iRINGTools Interfacing Project (IIP) simplifies use of ISO 15926

Fiatech’s “iRINGTools Interfacing Project” (IIP) is going to rename itself to the “ISO 15926 Information Patterns” (IIP) project.  This name change is to reflect the shift of emphasis from iRINGTools “Data Layer” production to the more the widely used ISO 15926 Template Information Patterns (TIPs).

About the IIP Project

The project was established to provide the industry with open source interfacing modules for popular industry applications to enable data read and write with an ISO 15296 representation. The focus then was on software development and technology. The requirements activity in IIP focused on building consensus on common sets of requirements for information access or data exchange.

As the requirements, and their mappings to ISO 15926 Classes and Templates began to build, the team noticed certain sets of repeating patterns. The repeating nature of the patterns allowed the work to be accelerated. When new requirements were identified with similar semantics and were already mapped to specific patterns, these same patterns would simply be applied to the new requirements.

As the project progressed, more companies began to join the team and contribute requirements which strengthened the consensus of the mappings. In addition, the JORD ISO 15926 mapping methodology document, which was recently published, intersected with the same processes used by IIP to define the patterns. This further reinforced the strength and validity of the usage patterns.

In hindsight, many in the community took the longer way around ISO 15926 to get to what was essentially already known. The good news is we have arrived and we are going forward with stronger confidence in the mapping methodology.

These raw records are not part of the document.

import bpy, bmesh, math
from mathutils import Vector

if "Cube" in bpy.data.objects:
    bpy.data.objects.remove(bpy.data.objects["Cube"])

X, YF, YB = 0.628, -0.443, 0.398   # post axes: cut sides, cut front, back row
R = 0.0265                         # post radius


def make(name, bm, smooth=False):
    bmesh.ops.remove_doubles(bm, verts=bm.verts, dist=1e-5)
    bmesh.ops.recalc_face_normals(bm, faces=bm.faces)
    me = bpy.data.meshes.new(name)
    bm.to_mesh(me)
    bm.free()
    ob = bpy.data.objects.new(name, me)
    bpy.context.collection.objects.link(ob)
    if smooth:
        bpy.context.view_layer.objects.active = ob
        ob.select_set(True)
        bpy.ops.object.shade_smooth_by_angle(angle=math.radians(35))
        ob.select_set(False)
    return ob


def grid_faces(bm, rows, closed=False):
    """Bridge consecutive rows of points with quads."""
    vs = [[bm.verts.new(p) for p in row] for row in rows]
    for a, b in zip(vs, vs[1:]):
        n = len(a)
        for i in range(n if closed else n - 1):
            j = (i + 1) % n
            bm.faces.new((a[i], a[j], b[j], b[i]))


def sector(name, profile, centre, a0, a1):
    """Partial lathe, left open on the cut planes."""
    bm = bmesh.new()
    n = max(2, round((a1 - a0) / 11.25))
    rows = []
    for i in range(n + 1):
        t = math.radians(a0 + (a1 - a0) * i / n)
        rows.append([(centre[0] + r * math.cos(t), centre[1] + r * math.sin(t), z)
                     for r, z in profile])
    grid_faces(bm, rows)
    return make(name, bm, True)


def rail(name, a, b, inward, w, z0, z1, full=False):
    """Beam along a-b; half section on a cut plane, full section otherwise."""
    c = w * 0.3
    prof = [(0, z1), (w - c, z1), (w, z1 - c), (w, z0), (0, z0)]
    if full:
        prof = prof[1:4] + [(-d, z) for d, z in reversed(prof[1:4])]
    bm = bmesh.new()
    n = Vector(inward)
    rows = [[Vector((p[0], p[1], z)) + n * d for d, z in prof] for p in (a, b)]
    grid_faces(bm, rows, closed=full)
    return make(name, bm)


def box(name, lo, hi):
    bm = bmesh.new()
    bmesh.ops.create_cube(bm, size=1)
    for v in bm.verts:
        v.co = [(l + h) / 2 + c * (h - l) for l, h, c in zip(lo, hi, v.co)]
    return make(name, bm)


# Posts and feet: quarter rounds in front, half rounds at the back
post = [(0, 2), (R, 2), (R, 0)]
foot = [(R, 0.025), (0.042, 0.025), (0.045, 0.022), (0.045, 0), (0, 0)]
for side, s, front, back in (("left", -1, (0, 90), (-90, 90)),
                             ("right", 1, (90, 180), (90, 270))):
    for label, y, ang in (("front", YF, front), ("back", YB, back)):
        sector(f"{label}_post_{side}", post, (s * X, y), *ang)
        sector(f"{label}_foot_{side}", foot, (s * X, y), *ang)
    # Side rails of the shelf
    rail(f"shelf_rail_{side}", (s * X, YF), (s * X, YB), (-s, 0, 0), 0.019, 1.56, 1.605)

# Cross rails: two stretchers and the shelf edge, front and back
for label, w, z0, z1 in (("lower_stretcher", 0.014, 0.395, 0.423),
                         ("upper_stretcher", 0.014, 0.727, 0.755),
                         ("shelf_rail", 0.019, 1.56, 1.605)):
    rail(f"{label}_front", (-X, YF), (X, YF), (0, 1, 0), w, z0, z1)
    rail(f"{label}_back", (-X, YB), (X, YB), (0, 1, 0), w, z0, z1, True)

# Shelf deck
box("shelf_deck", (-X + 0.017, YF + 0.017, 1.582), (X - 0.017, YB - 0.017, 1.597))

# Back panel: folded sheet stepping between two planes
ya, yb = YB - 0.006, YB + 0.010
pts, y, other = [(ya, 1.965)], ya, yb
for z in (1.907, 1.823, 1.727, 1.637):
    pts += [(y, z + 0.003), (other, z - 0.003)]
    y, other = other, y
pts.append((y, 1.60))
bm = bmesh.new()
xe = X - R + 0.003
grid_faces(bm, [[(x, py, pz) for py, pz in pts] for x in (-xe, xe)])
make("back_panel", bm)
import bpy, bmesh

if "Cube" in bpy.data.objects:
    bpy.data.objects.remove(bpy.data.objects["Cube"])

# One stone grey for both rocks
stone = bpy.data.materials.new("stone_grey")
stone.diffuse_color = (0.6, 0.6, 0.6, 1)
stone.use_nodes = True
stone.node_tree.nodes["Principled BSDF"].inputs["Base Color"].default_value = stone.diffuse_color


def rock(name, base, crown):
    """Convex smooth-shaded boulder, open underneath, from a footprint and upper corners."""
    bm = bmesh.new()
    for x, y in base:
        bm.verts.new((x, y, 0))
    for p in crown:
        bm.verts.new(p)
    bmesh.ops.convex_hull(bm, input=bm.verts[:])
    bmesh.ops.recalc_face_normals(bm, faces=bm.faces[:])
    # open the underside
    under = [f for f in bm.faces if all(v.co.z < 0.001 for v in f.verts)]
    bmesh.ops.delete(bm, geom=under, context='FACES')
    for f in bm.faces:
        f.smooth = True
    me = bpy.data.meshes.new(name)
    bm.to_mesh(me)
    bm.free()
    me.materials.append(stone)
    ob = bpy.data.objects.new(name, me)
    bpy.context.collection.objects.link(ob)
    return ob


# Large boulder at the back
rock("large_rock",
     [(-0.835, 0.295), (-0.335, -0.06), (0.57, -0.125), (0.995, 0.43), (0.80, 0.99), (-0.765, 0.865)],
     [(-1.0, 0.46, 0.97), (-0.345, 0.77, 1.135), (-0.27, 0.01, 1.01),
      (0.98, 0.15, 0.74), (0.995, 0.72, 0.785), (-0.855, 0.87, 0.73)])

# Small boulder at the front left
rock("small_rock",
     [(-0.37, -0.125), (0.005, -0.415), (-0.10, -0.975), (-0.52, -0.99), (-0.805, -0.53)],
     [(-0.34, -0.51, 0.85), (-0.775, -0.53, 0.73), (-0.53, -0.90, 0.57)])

As we headed into 2012, the project realized that the body of work and consensus that was evolving in the requirements team was becoming the “gold” of the project. The project continues to work toward the delivery of  iRINGTools application specific Data Layers, such as SmartPlant P&ID and Bentley’s eB. These have become more of a specialty area within the project and very valuable and necessary — but it is being completely overshadowed by the IIP pattern work.

BTW, since the patterns are primarily defined by the choice and arrangement of ISO 15926 Part 7 Templates, the actual name of each pattern is called a “Template Information Patterns” or TIPs. So if you run into anyone talking about ISO 15926 TIPs, you now know that IIP is where they are coming from.

TIPs  represent the consensus agreed to by participants in the IIP Requirements Team working sessions, of which there have been many. TIPS are independent of any specific application and cover a wide range of objects types and properties.

Why is this project important?

This project provides an abstraction layer for ISO 15926 Part 7, dramatically simplifying the process of mapping data and accelerating software integration. It empowers subject matter experts to define information templates and mappings in the context of real-world usage patterns. By delivering the ISO 15926 TIPs and free open source “data layers”, the IIP project is shortening the time and cost to implement a solution.

What is the current status?

TIPs are documented in an Excel spreadsheet and the latest version can be obtained on the iRINGTools wiki.  A new “TIP” application is in the works that will replace the use of Excel and provide an additional set of reference data that will make mapping systems to ISO 15926 Classes and Template a lot more easy.

From the master TIPs file, participants are developing specific mappings for work flow requirements and software application used for design, procurement, construction, and operations and maintenance. Pattern mappings are either under development or planned for the following requirement sets or applications.

  • Intergraph SmartPlant P&ID
  • Bentley eB
  • Intergraph SmartPlant Instrumentation
  • EPRI
  • Intergraph Handover
  • PIF


One Response to iRINGTools Interfacing Project (IIP) simplifies use of ISO 15926

  1. Ian Glendinning May 17, 2012 at 2:51 pm #

    “In hindsight, many in the community took the longer way around ISO 15926 to get to what was essentially already known. The good news is we have arrived and we are going forward with stronger confidence in the mapping methodology.”

    This is good news. The IDS-ADI, and now JORD, Mapping Methodology has been capturing best practice in ISO15926 mapping for many years, with the language of templates and patterns evolving as the standard itself has evolved and matures.

    The recent convergence in what you’re calling here as TIP’s (referred to as Template Signature Patterns or TSP’s in the current JORD Methodology) is significant in that it reinforces, with confidence as you say, that business domain experts can define what it is they need to say business-wise in re-usable patterns, without really needing any knowledge of the underlying model or templates actually used to instantiate the model.

    This is the feature that makes wider ISO15926 deployment a scalable prospect, without the bottleneck of reliance on those few experts in the totally generic core model.

Leave a Reply